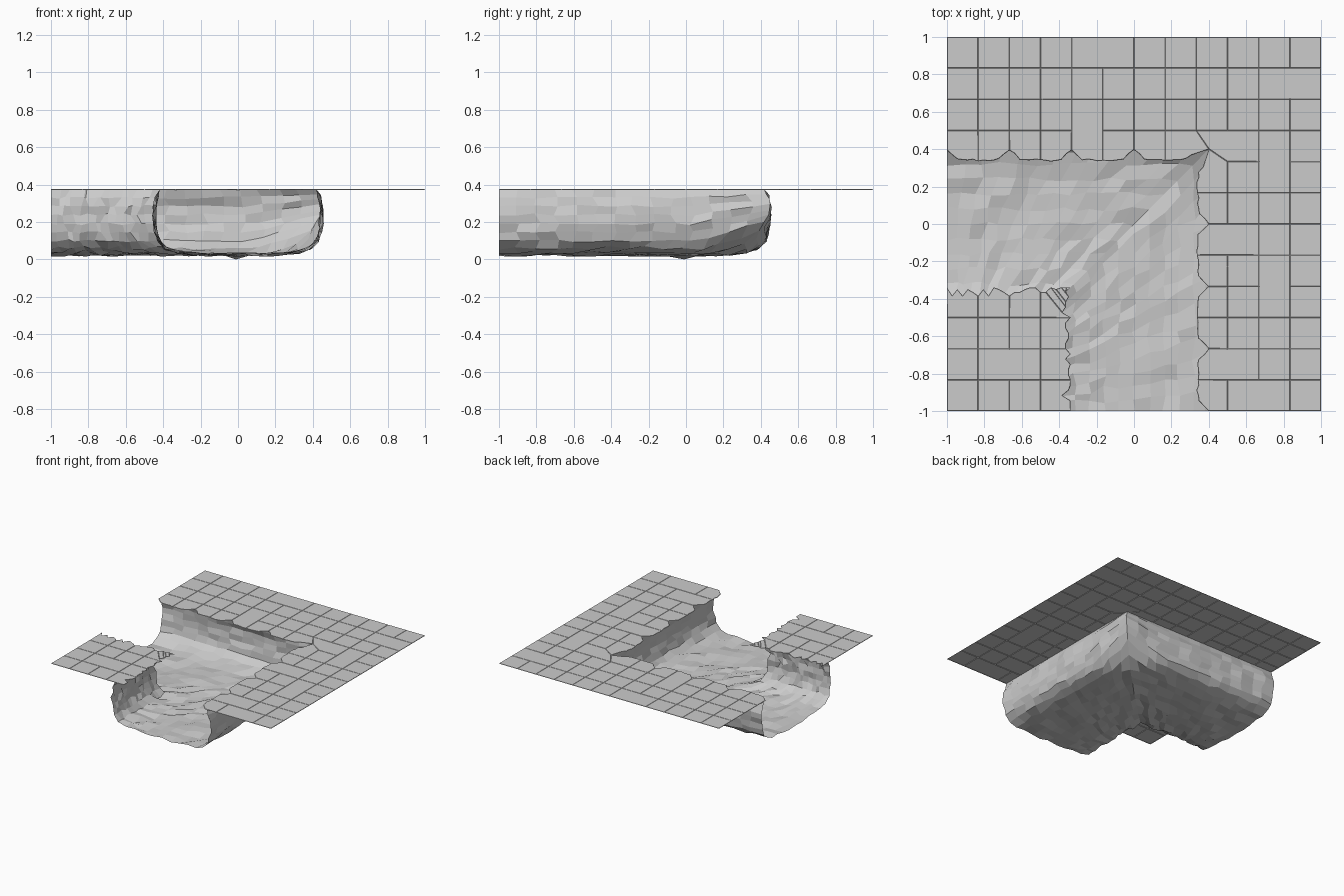
import bpy, bmesh, random
from mathutils import Vector

if "Cube" in bpy.data.objects:
    bpy.data.objects.remove(bpy.data.objects["Cube"])

random.seed(7)
TOP = 0.375
CELL = 1 / 6
LIP = 2 * CELL


def finish(bm, name):
    mesh = bpy.data.meshes.new(name)
    bm.to_mesh(mesh)
    bm.free()
    obj = bpy.data.objects.new(name, mesh)
    bpy.context.collection.objects.link(obj)
    return obj


def jit(a):
    return random.uniform(-a, a)


# Rock channel: half cross-section swept round a mitred corner
half = [(0.42, TOP - 0.003), (0.435, 0.33), (0.445, 0.285), (0.447, 0.24),
        (0.447, 0.19), (0.44, 0.145), (0.425, 0.10), (0.385, 0.06),
        (0.32, 0.04), (0.24, 0.03), (0.16, 0.025), (0.08, 0.025)]
profile = half + [(0, 0.025)] + [(-d, z) for d, z in reversed(half)]
N = 14
bm = bmesh.new()
rows = []
for i in range(2 * N + 1):
    row = []
    for k, (d, z) in enumerate(profile):
        t = i / N if i <= N else (2 * N - i) / N
        along = -1 + (d + 1) * t
        rim = k in (0, len(profile) - 1)
        floor = abs(d) < 0.4 and z < 0.1
        side = d if rim else d + jit(0.012)
        if 0 < t < 1:
            along += jit(0.018)
        if not rim:
            z += jit(0.011) if floor else jit(0.007)
        x, y = (along, side) if i <= N else (side, along)
        if i == N:
            x = y = side
        # raised slope in the outer bottom corner
        z += 0.4 * max(0, x + y - 0.5) * (1 - z / TOP)
        row.append(bm.verts.new((x, y, max(z, 0.004))))
    rows.append(row)
rows[N][len(half)].co.z = 0
for a, b in zip(rows, rows[1:]):
    for k in range(len(profile) - 1):
        bm.faces.new((a[k], b[k], b[k + 1], a[k + 1]))
bmesh.ops.recalc_face_normals(bm, faces=bm.faces)
if sum(f.normal.z for f in bm.faces) < 0:
    bmesh.ops.reverse_faces(bm, faces=bm.faces)
finish(bm, "channel")

# Paved ground: grid of tiles with the channel left open
bm = bmesh.new()
grid = {(i, j): bm.verts.new((-1 + i * CELL, -1 + j * CELL, TOP - 0.003))
        for i in range(13) for j in range(13)}
for i in range(12):
    for j in range(12):
        in_front = 4 <= i < 8 and j < 8
        in_left = 4 <= j < 8 and i < 8
        if not (in_front or in_left):
            bm.faces.new([grid[c] for c in ((i, j), (i + 1, j), (i + 1, j + 1), (i, j + 1))])
bmesh.ops.delete(bm, geom=[v for v in bm.verts if not v.link_faces], context='VERTS')


def on_lip(v):
    x, y = v.co.x, v.co.y
    e = 1e-4
    outer = (abs(x - LIP) < e and y < LIP + e) or (abs(y - LIP) < e and x < LIP + e)
    inner = (abs(x + LIP) < e and y < -LIP + e) or (abs(y + LIP) < e and x < -LIP + e)
    return outer or inner


# Broken lip: extra points pushed back from the channel edge
lip = [e for e in bm.edges if len(e.link_faces) == 1 and all(on_lip(v) for v in e.verts)]
bmesh.ops.subdivide_edges(bm, edges=lip, cuts=5)
for v in bm.verts:
    if not (v.is_boundary and on_lip(v)):
        continue
    x, y = v.co.x, v.co.y
    sign = 1 if max(x, y) > 0 else -1
    horizontal = abs(y - sign * LIP) < 1e-4
    s = x if horizontal else y
    if sign > 0:
        near = abs(((s + CELL + 1) % LIP) - CELL)
        chip = max(0.0, 0.06 - near) + random.uniform(0, 0.012)
    else:
        chip = random.choice((0.005, 0.015, 0.03, 0.05))
    if horizontal:
        v.co.y += sign * chip
    if abs(x - sign * LIP) < 1e-4:
        v.co.x += sign * chip

# Join a few neighbouring tiles, then raise each tile between thin joints
joined, used = [], set()
for e in bm.edges:
    if len(e.link_faces) == 2 and random.random() < 0.1:
        pair = set(e.link_faces)
        if not pair & used:
            joined.append(e)
            used |= pair
bmesh.ops.dissolve_edges(bm, edges=joined)
bmesh.ops.inset_individual(bm, faces=bm.faces[:], thickness=0.003, depth=0.003)
bmesh.ops.recalc_face_normals(bm, faces=bm.faces)
if sum(f.normal.z for f in bm.faces) < 0:
    bmesh.ops.reverse_faces(bm, faces=bm.faces)
finish(bm, "paved_ground")

# Fine cracks: slim raised slivers scattered over the paving
bm = bmesh.new()
for _ in range(26):
    p = Vector((random.uniform(-0.95, 0.95), random.uniform(-0.95, 0.95), TOP + 0.002))
    if (p.x < 0.45 and p.y < 0.45) and not (p.x < -0.45 and p.y < -0.45):
        continue
    d = Vector((jit(1), jit(1), 0)).normalized() * 0.025
    n = Vector((-d.y, d.x, 0)) * 0.1
    bm.faces.new([bm.verts.new(q) for q in (p - d, p - n, p + d, p + n)])
bmesh.ops.recalc_face_normals(bm, faces=bm.faces)
finish(bm, "cracks")
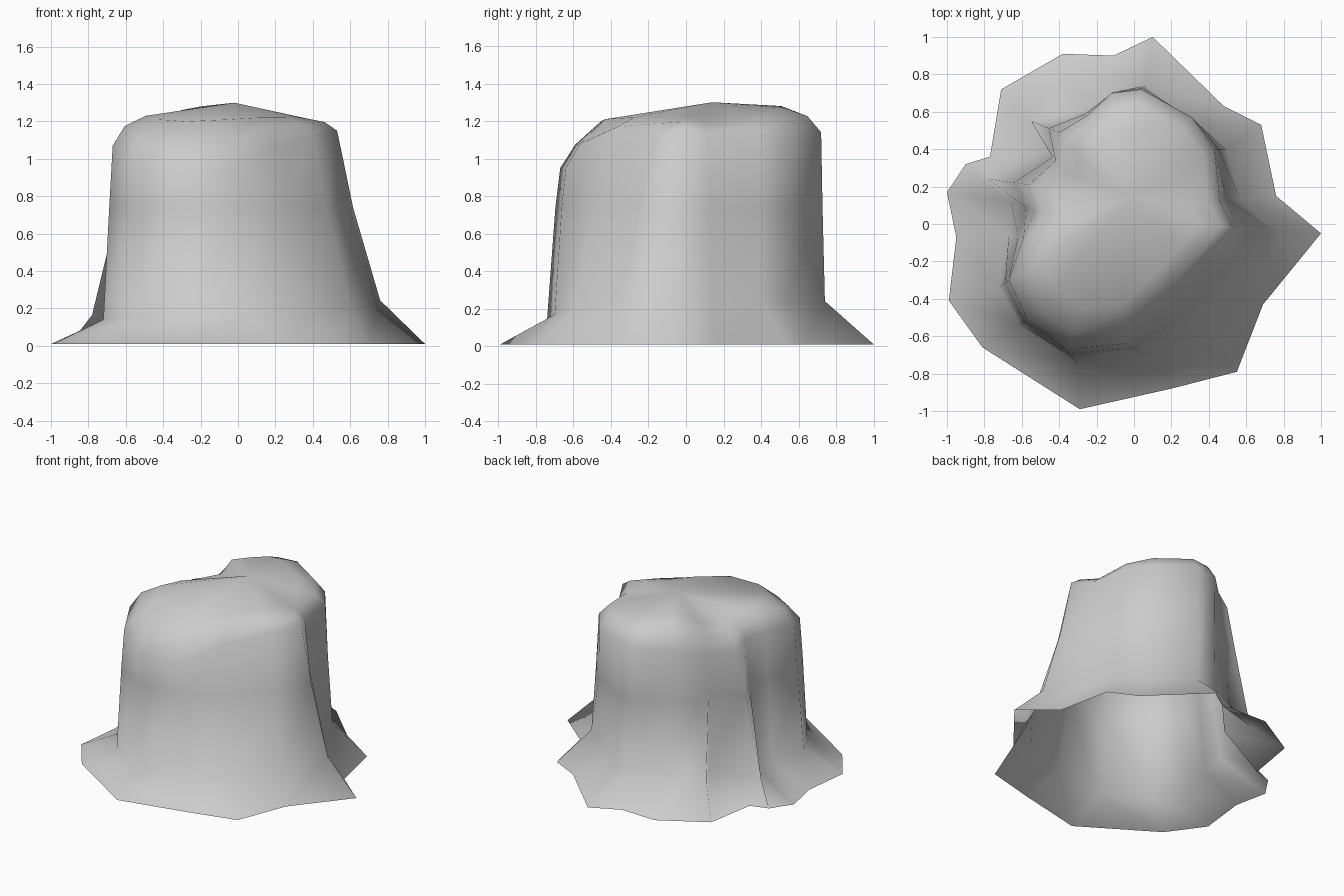
import bpy, bmesh
from mathutils import Vector

# Each column runs up the stump: ground flare xy, root collar xy, shoulder xyz, crown z
COLUMNS = [
    (1.00, -.05, .76, -.04, .53, -.02, 1.15, 1.22), (.76, .15, .57, .13, .46, .12, 1.12, 1.20),
    (.68, .53, .49, .40, .43, .40, 1.12, 1.22), (.48, .63, .34, .53, .31, .57, 1.11, 1.25),
    (.10, 1.0, .06, .74, .04, .72, 1.14, 1.27), (-.11, .90, -.10, .71, -.12, .70, 1.12, 1.28),
    (-.38, .91, -.26, .61, -.25, .58, 1.10, 1.28), (-.71, .72, -.55, .55, -.40, .49, 1.08, 1.26),
    (-.77, .36, -.46, .39, -.42, .34, 1.04, 1.19), (-.90, .32, -.78, .24, -.56, .21, 1.04, 1.17),
    (-1.0, .17, -.66, .12, -.53, .07, 1.06, 1.19), (-.95, -.07, -.67, -.06, -.59, -.07, 1.08, 1.22),
    (-.99, -.41, -.72, -.34, -.67, -.30, 1.07, 1.23), (-.81, -.66, -.61, -.54, -.57, -.51, 1.01, 1.21),
    (-.29, -.99, -.31, -.74, -.36, -.67, .95, 1.20), (.20, -.88, .07, -.70, -.05, -.64, .95, 1.21),
    (.55, -.79, .38, -.61, .19, -.42, 1.07, 1.22), (.69, -.43, .60, -.36, .40, -.19, 1.12, 1.22),
]
HUB = Vector((-.08, .06))


def column_points(bx, by, cx, cy, ex, ey, ez, top):
    base, collar, rim = Vector((bx, by)), Vector((cx, cy)), Vector((ex, ey))
    inner = HUB + (rim - HUB) * .70
    bevel = HUB + (rim - HUB) * .89
    mid = collar.lerp(rim, .63)
    rise = .66 if ez > 1.02 else .50      # the front lobe is chamfered more evenly
    return [(*base, .01), (*collar, .20 + .06 * cx + .05 * cy), (*mid, .74), (*rim, ez),
            (*bevel, ez + (top - ez) * rise), (*inner, top)]


# Open-bottomed shell lofted between the columns, closed by a crown fan
bm = bmesh.new()
cols = [[bm.verts.new(p) for p in column_points(*c)] for c in COLUMNS]
crown = bm.verts.new((-.02, .14, 1.30))
for i, a in enumerate(cols):
    b = cols[(i + 1) % len(cols)]
    for j in range(len(a) - 1):
        bm.faces.new((a[j], b[j], b[j + 1], a[j + 1]))
    bm.faces.new((a[-1], b[-1], crown))
bmesh.ops.recalc_face_normals(bm, faces=bm.faces)
for f in bm.faces:
    f.smooth = True

mesh = bpy.data.meshes.new("tree_stump")
bm.to_mesh(mesh)
bm.free()
stump = bpy.data.objects.new("tree_stump", mesh)
bpy.context.collection.objects.link(stump)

## Task statement
Pictures excluded, repeat the material above from its first line through the line containing "# Rock channel: half", both included.

## Output for this task
import bpy, bmesh, random
from mathutils import Vector

if "Cube" in bpy.data.objects:
    bpy.data.objects.remove(bpy.data.objects["Cube"])

random.seed(7)
TOP = 0.375
CELL = 1 / 6
LIP = 2 * CELL


def finish(bm, name):
    mesh = bpy.data.meshes.new(name)
    bm.to_mesh(mesh)
    bm.free()
    obj = bpy.data.objects.new(name, mesh)
    bpy.context.collection.objects.link(obj)
    return obj


def jit(a):
    return random.uniform(-a, a)


# Rock channel: half cross-section swept round a mitred corner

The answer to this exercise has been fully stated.